** Opening Data to use block **
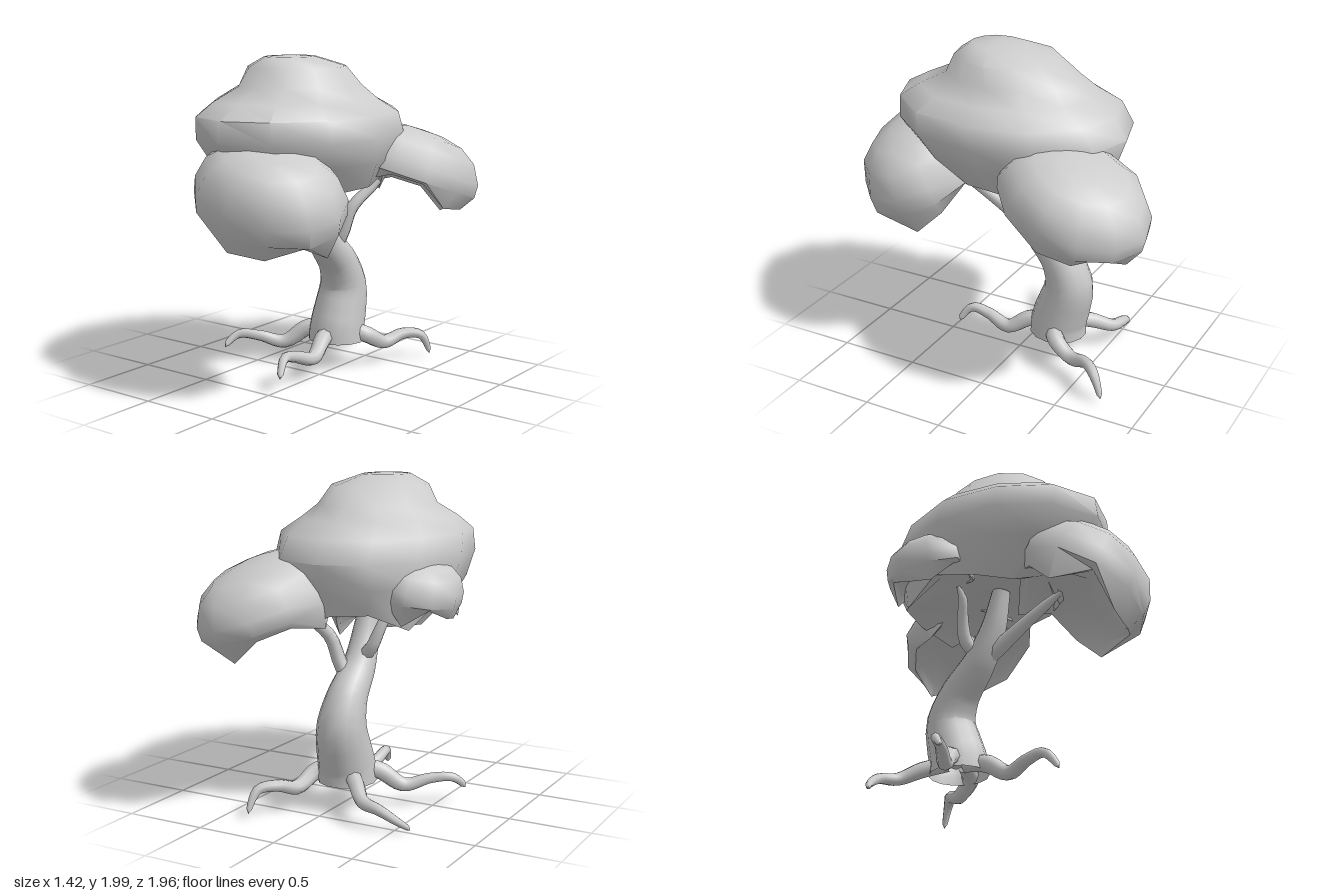
import * as THREE from 'three';
import { mergeVertices, toCreasedNormals } from 'three/addons/utils/BufferGeometryUtils.js';

const material = new THREE.MeshStandardMaterial({ color: 0xcccccc, side: THREE.DoubleSide });

function addMesh(parent, name, geometry) {
  const mesh = new THREE.Mesh(geometry, material);
  mesh.name = name;
  parent.add(mesh);
  return mesh;
}

// Tapered tube through points of [x, y, z, radius]
function limb(points, steps, sides) {
  const curve = new THREE.CatmullRomCurve3(points.map(([x, y, z]) => new THREE.Vector3(x, y, z)));
  const geometry = new THREE.TubeGeometry(curve, steps, 1, sides);
  const pos = geometry.attributes.position;
  const v = new THREE.Vector3();
  for (let i = 0; i <= steps; i++) {
    const u = i / steps;
    const center = curve.getPointAt(u);
    const t = curve.getUtoTmapping(u) * (points.length - 1);
    const k = Math.min(Math.floor(t), points.length - 2);
    const r = THREE.MathUtils.lerp(points[k][3], points[k + 1][3], t - k);
    for (let j = 0; j <= sides; j++) {
      const n = i * (sides + 1) + j;
      v.fromBufferAttribute(pos, n).sub(center).multiplyScalar(r).add(center);
      pos.setXYZ(n, v.x, v.y, v.z);
    }
  }
  return geometry;
}

// Leaf shell from rings of [y, centreX, centreZ, radiusX, radiusZ, jag], listed from the top
// over the outside, round the ragged rim and across the shallow underside
function leafShell(rings, sides, phase) {
  const positions = [];
  const index = [];
  rings.forEach(([y, cx, cz, rx, rz, jag = 0], i) => {
    for (let j = 0; j < sides; j++) {
      const a = (j / sides) * Math.PI * 2 + phase;
      const w = 1 + 0.015 * Math.sin(5 * a + i);
      const drop = jag * (0.6 * Math.sin(j * 2.4 + phase) + 0.4 * Math.sin(j * 4.1 + 1));
      positions.push(cx + rx * w * Math.cos(a), y + drop, cz + rz * w * Math.sin(a));
      if (i === rings.length - 1) continue;
      const p = i * sides + j;
      const q = i * sides + ((j + 1) % sides);
      index.push(p, q, p + sides, q, q + sides, p + sides);
    }
  });
  const geometry = new THREE.BufferGeometry();
  geometry.setAttribute('position', new THREE.Float32BufferAttribute(positions, 3));
  geometry.setIndex(index);
  return toCreasedNormals(mergeVertices(geometry), 1.0);
}

// Smaller leaf clump, a tilted dome: [height as share of up/down, radius share, jag share]
const domeProfile = [
  [1, 0], [0.98, 0.3], [0.86, 0.62], [0.58, 0.86], [0.12, 1],
  [-0.4, 1], [-1, 0.87, 0.6], [-0.7, 0.78, 0.3], [-0.4, 0.5], [-0.25, 0],
];
function clump(rx, rz, up, down, sides, phase) {
  const rings = domeProfile.map(([h, r, jag = 0]) =>
    [h > 0 ? h * up : h * down, 0, 0, r * rx, r * rz, jag * down]);
  return leafShell(rings, sides, phase);
}

export function createModel() {
  const tree = new THREE.Group();
  tree.name = 'tree';

  // Leaning trunk, open at the foot
  addMesh(tree, 'trunk', limb([
    [-0.05, 0.18, -0.25, 0.18], [-0.05, 0.25, -0.252, 0.177], [-0.05, 0.38, -0.29, 0.167],
    [-0.05, 0.52, -0.32, 0.152], [-0.05, 0.68, -0.26, 0.125], [-0.05, 0.86, -0.1, 0.1],
    [-0.04, 1.05, 0, 0.08], [-0.04, 1.3, 0.07, 0.055],
  ], 20, 14));

  // Branches reaching into the leaf clumps
  const branches = {
    frontBranch: [[-0.05, 0.84, -0.12, 0.05], [-0.03, 0.92, 0.02, 0.05], [0, 1.04, 0.2, 0.04],
      [0.04, 1.16, 0.38, 0.03], [0.08, 1.25, 0.5, 0]],
    backBranch: [[-0.05, 0.76, -0.2, 0.05], [0.02, 0.88, -0.21, 0.045], [0.07, 1.04, -0.24, 0.04],
      [0.15, 1.18, -0.37, 0.032], [0.22, 1.28, -0.45, 0]],
    sideBranch: [[-0.05, 0.9, -0.08, 0.045], [-0.14, 0.97, -0.12, 0.042], [-0.19, 1.08, -0.11, 0.036],
      [-0.24, 1.22, -0.07, 0.028], [-0.3, 1.33, -0.08, 0]],
  };
  for (const name in branches) addMesh(tree, name, limb(branches[name], 12, 8));

  // Wavy roots
  const roots = {
    frontRoot: [[-0.05, 0.24, -0.2, 0.05], [-0.02, 0.22, -0.06, 0.055], [0.01, 0.14, 0.08, 0.045],
      [-0.01, 0.18, 0.23, 0.036], [0.0, 0.2, 0.35, 0.03], [0.03, 0.1, 0.43, 0.016]],
    backLeftRoot: [[0.02, 0.26, -0.26, 0.05], [0.13, 0.22, -0.32, 0.055], [0.18, 0.15, -0.45, 0.045],
      [0.24, 0.185, -0.58, 0.036], [0.32, 0.17, -0.67, 0.03], [0.35, 0.04, -0.73, 0.012]],
    backRightRoot: [[-0.1, 0.25, -0.3, 0.05], [-0.2, 0.21, -0.41, 0.05], [-0.3, 0.15, -0.51, 0.04],
      [-0.42, 0.13, -0.54, 0.032], [-0.52, 0.07, -0.51, 0.024], [-0.58, 0.015, -0.46, 0.012]],
    rightRoot: [[-0.1, 0.25, -0.23, 0.05], [-0.22, 0.24, -0.17, 0.055], [-0.35, 0.145, -0.09, 0.045],
      [-0.48, 0.18, 0.0, 0.034], [-0.6, 0.185, 0.07, 0.028], [-0.65, 0.11, 0.15, 0.016]],
  };
  for (const name in roots) {
    const points = roots[name];
    const [x, y, z] = points[points.length - 1];
    points.push([x, y - 0.004, z, 0]);
    addMesh(tree, name, limb(points, 24, 8));
  }

  // Main canopy with a raised crown
  addMesh(tree, 'mainCanopy', leafShell([
    [2.0, -0.08, 0.18, 0, 0],
    [1.99, -0.08, 0.18, 0.14, 0.17],
    [1.93, -0.07, 0.12, 0.285, 0.32],
    [1.82, -0.08, 0.08, 0.34, 0.42],
    [1.74, -0.08, 0.12, 0.45, 0.55],
    [1.66, -0.07, 0.11, 0.545, 0.7],
    [1.53, -0.07, 0.075, 0.56, 0.745],
    [1.38, -0.08, 0.04, 0.52, 0.65],
    [1.2, -0.1, -0.04, 0.43, 0.5, 0.07],
    [1.24, -0.09, -0.03, 0.38, 0.44, 0.03],
    [1.29, -0.08, 0, 0.2, 0.25],
    [1.3, -0.08, 0, 0, 0],
  ], 12, 0));

  // Side clumps: size, place and tilt
  const clumps = [
    ['frontClump', [0.47, 0.38, 0.3, 0.17, 11, 0.5], [0.095, 1.22, 0.595], [0.28, 0, -0.28]],
    ['backClump', [0.39, 0.48, 0.25, 0.13, 12, 0.9], [0.32, 1.28, -0.52], [-0.33, -0.25, -0.2]],
    ['rightClump', [0.24, 0.31, 0.18, 0.11, 10, 0.1], [-0.465, 1.35, -0.12], [0, 0, 0.2]],
  ];
  for (const [name, size, place, tilt] of clumps) {
    const mesh = addMesh(tree, name, clump(...size));
    mesh.position.set(...place);
    mesh.rotation.set(...tilt);
  }

  return tree;
}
** Closing Data to use block **
• Task prompt: Leave out the pictures and retype the rest of the entries exactly.

• Task output:
import * as THREE from 'three';
import { mergeVertices, toCreasedNormals } from 'three/addons/utils/BufferGeometryUtils.js';

const material = new THREE.MeshStandardMaterial({ color: 0xcccccc, side: THREE.DoubleSide });

function addMesh(parent, name, geometry) {
  const mesh = new THREE.Mesh(geometry, material);
  mesh.name = name;
  parent.add(mesh);
  return mesh;
}

// Tapered tube through points of [x, y, z, radius]
function limb(points, steps, sides) {
  const curve = new THREE.CatmullRomCurve3(points.map(([x, y, z]) => new THREE.Vector3(x, y, z)));
  const geometry = new THREE.TubeGeometry(curve, steps, 1, sides);
  const pos = geometry.attributes.position;
  const v = new THREE.Vector3();
  for (let i = 0; i <= steps; i++) {
    const u = i / steps;
    const center = curve.getPointAt(u);
    const t = curve.getUtoTmapping(u) * (points.length - 1);
    const k = Math.min(Math.floor(t), points.length - 2);
    const r = THREE.MathUtils.lerp(points[k][3], points[k + 1][3], t - k);
    for (let j = 0; j <= sides; j++) {
      const n = i * (sides + 1) + j;
      v.fromBufferAttribute(pos, n).sub(center).multiplyScalar(r).add(center);
      pos.setXYZ(n, v.x, v.y, v.z);
    }
  }
  return geometry;
}

// Leaf shell from rings of [y, centreX, centreZ, radiusX, radiusZ, jag], listed from the top
// over the outside, round the ragged rim and across the shallow underside
function leafShell(rings, sides, phase) {
  const positions = [];
  const index = [];
  rings.forEach(([y, cx, cz, rx, rz, jag = 0], i) => {
    for (let j = 0; j < sides; j++) {
      const a = (j / sides) * Math.PI * 2 + phase;
      const w = 1 + 0.015 * Math.sin(5 * a + i);
      const drop = jag * (0.6 * Math.sin(j * 2.4 + phase) + 0.4 * Math.sin(j * 4.1 + 1));
      positions.push(cx + rx * w * Math.cos(a), y + drop, cz + rz * w * Math.sin(a));
      if (i === rings.length - 1) continue;
      const p = i * sides + j;
      const q = i * sides + ((j + 1) % sides);
      index.push(p, q, p + sides, q, q + sides, p + sides);
    }
  });
  const geometry = new THREE.BufferGeometry();
  geometry.setAttribute('position', new THREE.Float32BufferAttribute(positions, 3));
  geometry.setIndex(index);
  return toCreasedNormals(mergeVertices(geometry), 1.0);
}

// Smaller leaf clump, a tilted dome: [height as share of up/down, radius share, jag share]
const domeProfile = [
  [1, 0], [0.98, 0.3], [0.86, 0.62], [0.58, 0.86], [0.12, 1],
  [-0.4, 1], [-1, 0.87, 0.6], [-0.7, 0.78, 0.3], [-0.4, 0.5], [-0.25, 0],
];
function clump(rx, rz, up, down, sides, phase) {
  const rings = domeProfile.map(([h, r, jag = 0]) =>
    [h > 0 ? h * up : h * down, 0, 0, r * rx, r * rz, jag * down]);
  return leafShell(rings, sides, phase);
}

export function createModel() {
  const tree = new THREE.Group();
  tree.name = 'tree';

  // Leaning trunk, open at the foot
  addMesh(tree, 'trunk', limb([
    [-0.05, 0.18, -0.25, 0.18], [-0.05, 0.25, -0.252, 0.177], [-0.05, 0.38, -0.29, 0.167],
    [-0.05, 0.52, -0.32, 0.152], [-0.05, 0.68, -0.26, 0.125], [-0.05, 0.86, -0.1, 0.1],
    [-0.04, 1.05, 0, 0.08], [-0.04, 1.3, 0.07, 0.055],
  ], 20, 14));

  // Branches reaching into the leaf clumps
  const branches = {
    frontBranch: [[-0.05, 0.84, -0.12, 0.05], [-0.03, 0.92, 0.02, 0.05], [0, 1.04, 0.2, 0.04],
      [0.04, 1.16, 0.38, 0.03], [0.08, 1.25, 0.5, 0]],
    backBranch: [[-0.05, 0.76, -0.2, 0.05], [0.02, 0.88, -0.21, 0.045], [0.07, 1.04, -0.24, 0.04],
      [0.15, 1.18, -0.37, 0.032], [0.22, 1.28, -0.45, 0]],
    sideBranch: [[-0.05, 0.9, -0.08, 0.045], [-0.14, 0.97, -0.12, 0.042], [-0.19, 1.08, -0.11, 0.036],
      [-0.24, 1.22, -0.07, 0.028], [-0.3, 1.33, -0.08, 0]],
  };
  for (const name in branches) addMesh(tree, name, limb(branches[name], 12, 8));

  // Wavy roots
  const roots = {
    frontRoot: [[-0.05, 0.24, -0.2, 0.05], [-0.02, 0.22, -0.06, 0.055], [0.01, 0.14, 0.08, 0.045],
      [-0.01, 0.18, 0.23, 0.036], [0.0, 0.2, 0.35, 0.03], [0.03, 0.1, 0.43, 0.016]],
    backLeftRoot: [[0.02, 0.26, -0.26, 0.05], [0.13, 0.22, -0.32, 0.055], [0.18, 0.15, -0.45, 0.045],
      [0.24, 0.185, -0.58, 0.036], [0.32, 0.17, -0.67, 0.03], [0.35, 0.04, -0.73, 0.012]],
    backRightRoot: [[-0.1, 0.25, -0.3, 0.05], [-0.2, 0.21, -0.41, 0.05], [-0.3, 0.15, -0.51, 0.04],
      [-0.42, 0.13, -0.54, 0.032], [-0.52, 0.07, -0.51, 0.024], [-0.58, 0.015, -0.46, 0.012]],
    rightRoot: [[-0.1, 0.25, -0.23, 0.05], [-0.22, 0.24, -0.17, 0.055], [-0.35, 0.145, -0.09, 0.045],
      [-0.48, 0.18, 0.0, 0.034], [-0.6, 0.185, 0.07, 0.028], [-0.65, 0.11, 0.15, 0.016]],
  };
  for (const name in roots) {
    const points = roots[name];
    const [x, y, z] = points[points.length - 1];
    points.push([x, y - 0.004, z, 0]);
    addMesh(tree, name, limb(points, 24, 8));
  }

  // Main canopy with a raised crown
  addMesh(tree, 'mainCanopy', leafShell([
    [2.0, -0.08, 0.18, 0, 0],
    [1.99, -0.08, 0.18, 0.14, 0.17],
    [1.93, -0.07, 0.12, 0.285, 0.32],
    [1.82, -0.08, 0.08, 0.34, 0.42],
    [1.74, -0.08, 0.12, 0.45, 0.55],
    [1.66, -0.07, 0.11, 0.545, 0.7],
    [1.53, -0.07, 0.075, 0.56, 0.745],
    [1.38, -0.08, 0.04, 0.52, 0.65],
    [1.2, -0.1, -0.04, 0.43, 0.5, 0.07],
    [1.24, -0.09, -0.03, 0.38, 0.44, 0.03],
    [1.29, -0.08, 0, 0.2, 0.25],
    [1.3, -0.08, 0, 0, 0],
  ], 12, 0));

  // Side clumps: size, place and tilt
  const clumps = [
    ['frontClump', [0.47, 0.38, 0.3, 0.17, 11, 0.5], [0.095, 1.22, 0.595], [0.28, 0, -0.28]],
    ['backClump', [0.39, 0.48, 0.25, 0.13, 12, 0.9], [0.32, 1.28, -0.52], [-0.33, -0.25, -0.2]],
    ['rightClump', [0.24, 0.31, 0.18, 0.11, 10, 0.1], [-0.465, 1.35, -0.12], [0, 0, 0.2]],
  ];
  for (const [name, size, place, tilt] of clumps) {
    const mesh = addMesh(tree, name, clump(...size));
    mesh.position.set(...place);
    mesh.rotation.set(...tilt);
  }

  return tree;
}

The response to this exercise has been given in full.